My academic research explores the legacies of second wave feminism and how it has transformed the gendered experience of work and the paid workplace in Anglo-America since the 1970s. I am driven by the desire to understand how individuals have negotiated and sought to remake the institutions of work and family that govern everyday life.
My dissertation, “Inventing the Working Parent: Work, Gender, and Feminism in Neoliberal Britain” considers the politics that shaped the invention of the ‘working parent.’ It traces feminist campaigns for flexible work, childcare, and a more equitable division of affective labor in the 1970s, and the advent of ‘family friendly’ workplaces over the course of the 1980s and 1990s.

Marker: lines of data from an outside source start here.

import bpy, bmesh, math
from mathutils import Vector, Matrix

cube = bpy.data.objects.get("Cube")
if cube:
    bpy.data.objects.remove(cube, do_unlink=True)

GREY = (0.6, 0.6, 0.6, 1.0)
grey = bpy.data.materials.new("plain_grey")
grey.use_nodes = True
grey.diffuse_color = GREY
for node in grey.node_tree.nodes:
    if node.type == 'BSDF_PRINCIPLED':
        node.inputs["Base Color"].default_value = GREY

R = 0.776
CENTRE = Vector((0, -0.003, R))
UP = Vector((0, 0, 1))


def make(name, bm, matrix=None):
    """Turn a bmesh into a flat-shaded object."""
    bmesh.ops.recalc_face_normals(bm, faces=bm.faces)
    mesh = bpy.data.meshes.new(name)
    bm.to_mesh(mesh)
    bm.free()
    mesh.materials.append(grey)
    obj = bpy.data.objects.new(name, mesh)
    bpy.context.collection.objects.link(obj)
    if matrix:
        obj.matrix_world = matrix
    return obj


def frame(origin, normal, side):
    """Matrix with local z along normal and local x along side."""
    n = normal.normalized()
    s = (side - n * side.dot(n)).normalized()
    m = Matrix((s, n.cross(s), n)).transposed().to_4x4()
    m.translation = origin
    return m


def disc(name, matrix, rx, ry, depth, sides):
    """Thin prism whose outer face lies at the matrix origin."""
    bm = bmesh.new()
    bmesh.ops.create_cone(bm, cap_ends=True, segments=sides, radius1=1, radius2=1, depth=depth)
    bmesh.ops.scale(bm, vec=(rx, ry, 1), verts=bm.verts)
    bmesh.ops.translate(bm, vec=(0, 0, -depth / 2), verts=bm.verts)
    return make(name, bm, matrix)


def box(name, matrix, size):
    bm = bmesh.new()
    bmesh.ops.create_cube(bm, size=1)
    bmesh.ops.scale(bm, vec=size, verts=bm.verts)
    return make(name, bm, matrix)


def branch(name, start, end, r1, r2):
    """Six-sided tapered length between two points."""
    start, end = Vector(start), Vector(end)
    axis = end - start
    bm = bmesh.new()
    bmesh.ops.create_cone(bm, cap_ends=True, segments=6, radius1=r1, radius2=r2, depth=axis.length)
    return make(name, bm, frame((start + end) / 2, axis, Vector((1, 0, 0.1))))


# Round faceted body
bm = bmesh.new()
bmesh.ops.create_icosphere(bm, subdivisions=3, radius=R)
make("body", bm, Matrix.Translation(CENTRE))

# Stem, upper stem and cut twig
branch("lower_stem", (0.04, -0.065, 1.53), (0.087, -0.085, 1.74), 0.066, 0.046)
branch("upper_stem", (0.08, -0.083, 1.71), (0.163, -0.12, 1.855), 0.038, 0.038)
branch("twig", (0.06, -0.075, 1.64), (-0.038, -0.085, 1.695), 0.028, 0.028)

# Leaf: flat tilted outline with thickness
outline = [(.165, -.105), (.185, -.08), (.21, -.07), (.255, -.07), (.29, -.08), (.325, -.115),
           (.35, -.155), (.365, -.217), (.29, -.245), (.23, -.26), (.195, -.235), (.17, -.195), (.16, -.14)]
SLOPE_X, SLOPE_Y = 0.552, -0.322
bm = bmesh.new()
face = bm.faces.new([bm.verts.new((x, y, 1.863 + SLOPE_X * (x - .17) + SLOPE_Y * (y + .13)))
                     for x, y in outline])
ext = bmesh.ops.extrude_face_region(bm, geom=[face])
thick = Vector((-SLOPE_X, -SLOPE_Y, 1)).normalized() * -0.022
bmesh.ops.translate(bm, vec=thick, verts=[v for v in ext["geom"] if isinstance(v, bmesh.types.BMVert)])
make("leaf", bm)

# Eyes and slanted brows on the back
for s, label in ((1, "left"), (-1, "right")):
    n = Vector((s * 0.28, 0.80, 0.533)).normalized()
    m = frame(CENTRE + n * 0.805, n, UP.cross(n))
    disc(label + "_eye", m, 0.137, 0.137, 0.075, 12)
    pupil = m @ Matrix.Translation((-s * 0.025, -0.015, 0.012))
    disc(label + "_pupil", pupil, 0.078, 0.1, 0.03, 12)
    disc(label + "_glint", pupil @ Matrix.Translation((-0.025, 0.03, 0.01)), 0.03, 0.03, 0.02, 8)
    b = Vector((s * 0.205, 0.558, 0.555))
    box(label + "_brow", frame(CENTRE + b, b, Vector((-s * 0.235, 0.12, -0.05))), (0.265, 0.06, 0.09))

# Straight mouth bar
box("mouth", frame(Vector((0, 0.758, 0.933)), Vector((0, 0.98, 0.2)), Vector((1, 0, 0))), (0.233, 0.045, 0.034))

My academic journal article, “Forging a Politics of Care: Theorizing Household Work in the British Women’s Liberation Movement,” appeared in History Workshop Journal in April 2018.
Download my academic CV here.